#### What is expected:
Every record must be restated exactly. Drop the images.

#### Records supplied:

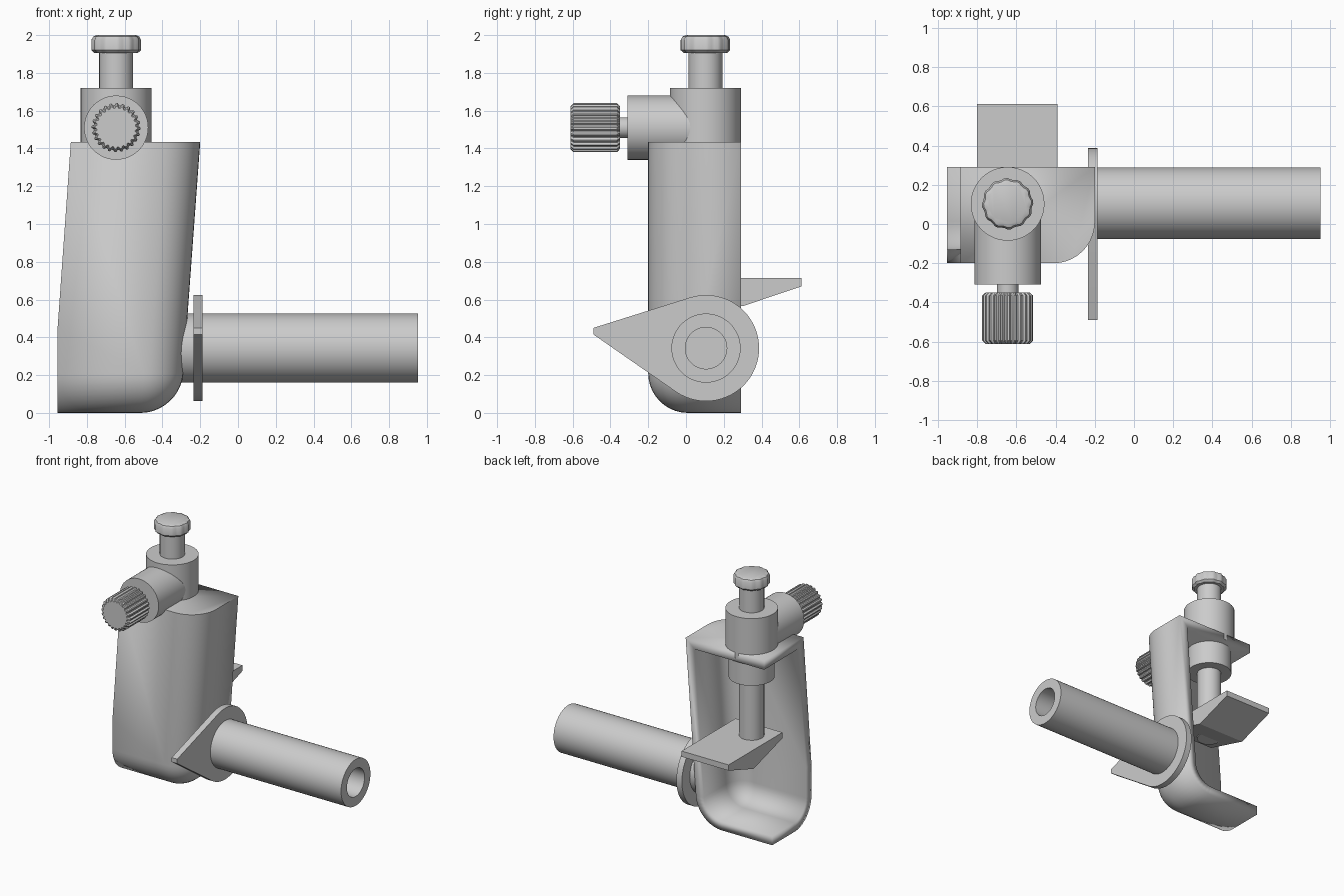
import bpy, bmesh
from math import pi, sin, cos
from mathutils import Matrix, Vector

cube = bpy.data.objects.get("Cube")
if cube:
    bpy.data.objects.remove(cube)


def finish(name, bm):
    """Turn a bmesh into a named, smooth-shaded object."""
    bmesh.ops.recalc_face_normals(bm, faces=bm.faces)
    mesh = bpy.data.meshes.new(name)
    bm.to_mesh(mesh)
    bm.free()
    obj = bpy.data.objects.new(name, mesh)
    bpy.context.collection.objects.link(obj)
    bpy.ops.object.select_all(action='DESELECT')
    obj.select_set(True)
    bpy.context.view_layer.objects.active = obj
    bpy.ops.object.shade_smooth_by_angle(angle=pi / 6)
    return obj


def turned(name, profile, centre, axis='Z', segments=48, groove=0):
    """Revolve (radius, height) pairs; groove pulls in every third and fourth point."""
    turn = {'Z': Matrix(), 'X': Matrix.Rotation(pi / 2, 4, 'Y'),
            'Y': Matrix.Rotation(-pi / 2, 4, 'X')}[axis]
    place = Matrix.Translation(centre) @ turn
    bm = bmesh.new()
    rings = []
    for r, h in profile:
        ring = []
        for i in range(segments):
            a = 2 * pi * i / segments
            rr = r - (groove if i % 4 > 1 else 0)
            ring.append(bm.verts.new(place @ Vector((rr * cos(a), rr * sin(a), h))))
        rings.append(ring)
    for low, high in zip(rings, rings[1:]):
        for i in range(segments):
            j = (i + 1) % segments
            bm.faces.new((low[i], low[j], high[j], high[i]))
    bm.faces.new(rings[0])
    bm.faces.new(rings[-1])
    return finish(name, bm)


def prism(points, depth):
    """Extrude a closed 3D outline along a vector."""
    bm = bmesh.new()
    face = bm.faces.new([bm.verts.new(p) for p in points])
    moved = bmesh.ops.extrude_face_region(bm, geom=[face], use_keep_orig=True)
    verts = [v for v in moved['geom'] if isinstance(v, bmesh.types.BMVert)]
    bmesh.ops.translate(bm, verts=verts, vec=depth)
    bmesh.ops.recalc_face_normals(bm, faces=bm.faces)
    return bm


# Corner-shaped bracket shell, open at the back and on one side
FRONT, BACK = -0.2, 0.29
outline = [(-0.955, 0), (-0.305, 0), (-0.2, 1.435), (-0.885, 1.435), (-0.955, 0.45)]
bm = prism([(x, FRONT, z) for x, z in outline], (0, BACK - FRONT, 0))


def is_rounded(edge):
    a, b = (v.co for v in edge.verts)
    mid = (a + b) / 2
    along_floor = a.z < 0.01 and b.z < 0.01
    floor_front = along_floor and mid.y < FRONT + 0.01
    floor_side = along_floor and min(a.x, b.x) > -0.4
    upright = mid.y < FRONT + 0.01 and min(a.x, b.x) > -0.4
    return floor_front or floor_side or upright


bmesh.ops.bevel(bm, geom=[e for e in bm.edges if is_rounded(e)], offset=0.21,
                segments=10, profile=0.5, affect='EDGES', clamp_overlap=True)
bmesh.ops.recalc_face_normals(bm, faces=bm.faces)
bm.normal_update()
open_faces = [f for f in bm.faces if f.normal.y > 0.9 or f.normal.x < -0.9]
bmesh.ops.delete(bm, geom=open_faces, context='FACES')
mesh_body = finish("bracket_body", bm)
# Make sure the wall thickens inwards
top = max(mesh_body.data.polygons, key=lambda p: p.center.z)
shell = mesh_body.modifiers.new("wall", 'SOLIDIFY')
shell.thickness = 0.07
shell.offset = -1 if top.normal.z > 0 else 1
shell.use_even_offset = True

# Upright clamp screw, its sleeve and its knob
SX, SY = -0.645, 0.103
turned("screw_sleeve", [(0.165, 1.18), (0.165, 1.39), (0.188, 1.39), (0.188, 1.72)], (SX, SY, 0))
turned("clamp_screw", [(0.09, 0.62), (0.09, 1.92)], (SX, SY, 0), segments=32)
turned("screw_knob", [(0.115, 1.905), (0.131, 1.92), (0.131, 1.975), (0.122, 1.992), (0.105, 2.0)],
       (SX, SY, 0), groove=0.006)

# Front locking boss, stem and knurled knob
HZ = 1.51
turned("lock_boss", [(0.17, -0.31), (0.17, SY)], (SX, 0, HZ), 'Y')
turned("lock_stem", [(0.055, -0.4), (0.055, -0.28)], (SX, 0, HZ), 'Y', segments=24)
turned("lock_knob", [(0.113, -0.612), (0.13, -0.595), (0.13, -0.365), (0.113, -0.35)],
       (SX, 0, HZ), 'Y', segments=96, groove=0.011)

# Clamp pad with a wedge-shaped underside
pad = [(-0.06, 0.715), (0.612, 0.715), (0.612, 0.67), (0.3, 0.565), (-0.06, 0.67)]
finish("clamp_pad", prism([(-0.8, y, z) for y, z in pad], (0.41, 0, 0)))

# Side tube with a bore in its outer end
TY, TZ = 0.106, 0.343
turned("side_tube", [(0.183, -0.34), (0.183, 0.953), (0.11, 0.953), (0.11, -0.15)],
       (0, TY, TZ), 'X')

# Pointer disc: a round plate drawn out to a tip
bm = bmesh.new()
for x in (-0.235, -0.187):
    for i in range(64):
        a = 2 * pi * i / 64
        bm.verts.new((x, TY + 0.281 * cos(a), TZ + 0.281 * sin(a)))
    for z in (0.415, 0.45):
        bm.verts.new((x, -0.49, z))
hull = bmesh.ops.convex_hull(bm, input=bm.verts)
inside = [v for v in hull['geom_interior'] if isinstance(v, bmesh.types.BMVert)]
bmesh.ops.delete(bm, geom=inside, context='VERTS')
bmesh.ops.dissolve_limit(bm, angle_limit=0.01, verts=bm.verts, edges=bm.edges)
finish("pointer_disc", bm)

#### Solution to the problem:
import bpy, bmesh
from math import pi, sin, cos
from mathutils import Matrix, Vector

cube = bpy.data.objects.get("Cube")
if cube:
    bpy.data.objects.remove(cube)


def finish(name, bm):
    """Turn a bmesh into a named, smooth-shaded object."""
    bmesh.ops.recalc_face_normals(bm, faces=bm.faces)
    mesh = bpy.data.meshes.new(name)
    bm.to_mesh(mesh)
    bm.free()
    obj = bpy.data.objects.new(name, mesh)
    bpy.context.collection.objects.link(obj)
    bpy.ops.object.select_all(action='DESELECT')
    obj.select_set(True)
    bpy.context.view_layer.objects.active = obj
    bpy.ops.object.shade_smooth_by_angle(angle=pi / 6)
    return obj


def turned(name, profile, centre, axis='Z', segments=48, groove=0):
    """Revolve (radius, height) pairs; groove pulls in every third and fourth point."""
    turn = {'Z': Matrix(), 'X': Matrix.Rotation(pi / 2, 4, 'Y'),
            'Y': Matrix.Rotation(-pi / 2, 4, 'X')}[axis]
    place = Matrix.Translation(centre) @ turn
    bm = bmesh.new()
    rings = []
    for r, h in profile:
        ring = []
        for i in range(segments):
            a = 2 * pi * i / segments
            rr = r - (groove if i % 4 > 1 else 0)
            ring.append(bm.verts.new(place @ Vector((rr * cos(a), rr * sin(a), h))))
        rings.append(ring)
    for low, high in zip(rings, rings[1:]):
        for i in range(segments):
            j = (i + 1) % segments
            bm.faces.new((low[i], low[j], high[j], high[i]))
    bm.faces.new(rings[0])
    bm.faces.new(rings[-1])
    return finish(name, bm)


def prism(points, depth):
    """Extrude a closed 3D outline along a vector."""
    bm = bmesh.new()
    face = bm.faces.new([bm.verts.new(p) for p in points])
    moved = bmesh.ops.extrude_face_region(bm, geom=[face], use_keep_orig=True)
    verts = [v for v in moved['geom'] if isinstance(v, bmesh.types.BMVert)]
    bmesh.ops.translate(bm, verts=verts, vec=depth)
    bmesh.ops.recalc_face_normals(bm, faces=bm.faces)
    return bm


# Corner-shaped bracket shell, open at the back and on one side
FRONT, BACK = -0.2, 0.29
outline = [(-0.955, 0), (-0.305, 0), (-0.2, 1.435), (-0.885, 1.435), (-0.955, 0.45)]
bm = prism([(x, FRONT, z) for x, z in outline], (0, BACK - FRONT, 0))


def is_rounded(edge):
    a, b = (v.co for v in edge.verts)
    mid = (a + b) / 2
    along_floor = a.z < 0.01 and b.z < 0.01
    floor_front = along_floor and mid.y < FRONT + 0.01
    floor_side = along_floor and min(a.x, b.x) > -0.4
    upright = mid.y < FRONT + 0.01 and min(a.x, b.x) > -0.4
    return floor_front or floor_side or upright


bmesh.ops.bevel(bm, geom=[e for e in bm.edges if is_rounded(e)], offset=0.21,
                segments=10, profile=0.5, affect='EDGES', clamp_overlap=True)
bmesh.ops.recalc_face_normals(bm, faces=bm.faces)
bm.normal_update()
open_faces = [f for f in bm.faces if f.normal.y > 0.9 or f.normal.x < -0.9]
bmesh.ops.delete(bm, geom=open_faces, context='FACES')
mesh_body = finish("bracket_body", bm)
# Make sure the wall thickens inwards
top = max(mesh_body.data.polygons, key=lambda p: p.center.z)
shell = mesh_body.modifiers.new("wall", 'SOLIDIFY')
shell.thickness = 0.07
shell.offset = -1 if top.normal.z > 0 else 1
shell.use_even_offset = True

# Upright clamp screw, its sleeve and its knob
SX, SY = -0.645, 0.103
turned("screw_sleeve", [(0.165, 1.18), (0.165, 1.39), (0.188, 1.39), (0.188, 1.72)], (SX, SY, 0))
turned("clamp_screw", [(0.09, 0.62), (0.09, 1.92)], (SX, SY, 0), segments=32)
turned("screw_knob", [(0.115, 1.905), (0.131, 1.92), (0.131, 1.975), (0.122, 1.992), (0.105, 2.0)],
       (SX, SY, 0), groove=0.006)

# Front locking boss, stem and knurled knob
HZ = 1.51
turned("lock_boss", [(0.17, -0.31), (0.17, SY)], (SX, 0, HZ), 'Y')
turned("lock_stem", [(0.055, -0.4), (0.055, -0.28)], (SX, 0, HZ), 'Y', segments=24)
turned("lock_knob", [(0.113, -0.612), (0.13, -0.595), (0.13, -0.365), (0.113, -0.35)],
       (SX, 0, HZ), 'Y', segments=96, groove=0.011)

# Clamp pad with a wedge-shaped underside
pad = [(-0.06, 0.715), (0.612, 0.715), (0.612, 0.67), (0.3, 0.565), (-0.06, 0.67)]
finish("clamp_pad", prism([(-0.8, y, z) for y, z in pad], (0.41, 0, 0)))

# Side tube with a bore in its outer end
TY, TZ = 0.106, 0.343
turned("side_tube", [(0.183, -0.34), (0.183, 0.953), (0.11, 0.953), (0.11, -0.15)],
       (0, TY, TZ), 'X')

# Pointer disc: a round plate drawn out to a tip
bm = bmesh.new()
for x in (-0.235, -0.187):
    for i in range(64):
        a = 2 * pi * i / 64
        bm.verts.new((x, TY + 0.281 * cos(a), TZ + 0.281 * sin(a)))
    for z in (0.415, 0.45):
        bm.verts.new((x, -0.49, z))
hull = bmesh.ops.convex_hull(bm, input=bm.verts)
inside = [v for v in hull['geom_interior'] if isinstance(v, bmesh.types.BMVert)]
bmesh.ops.delete(bm, geom=inside, context='VERTS')
bmesh.ops.dissolve_limit(bm, angle_limit=0.01, verts=bm.verts, edges=bm.edges)
finish("pointer_disc", bm)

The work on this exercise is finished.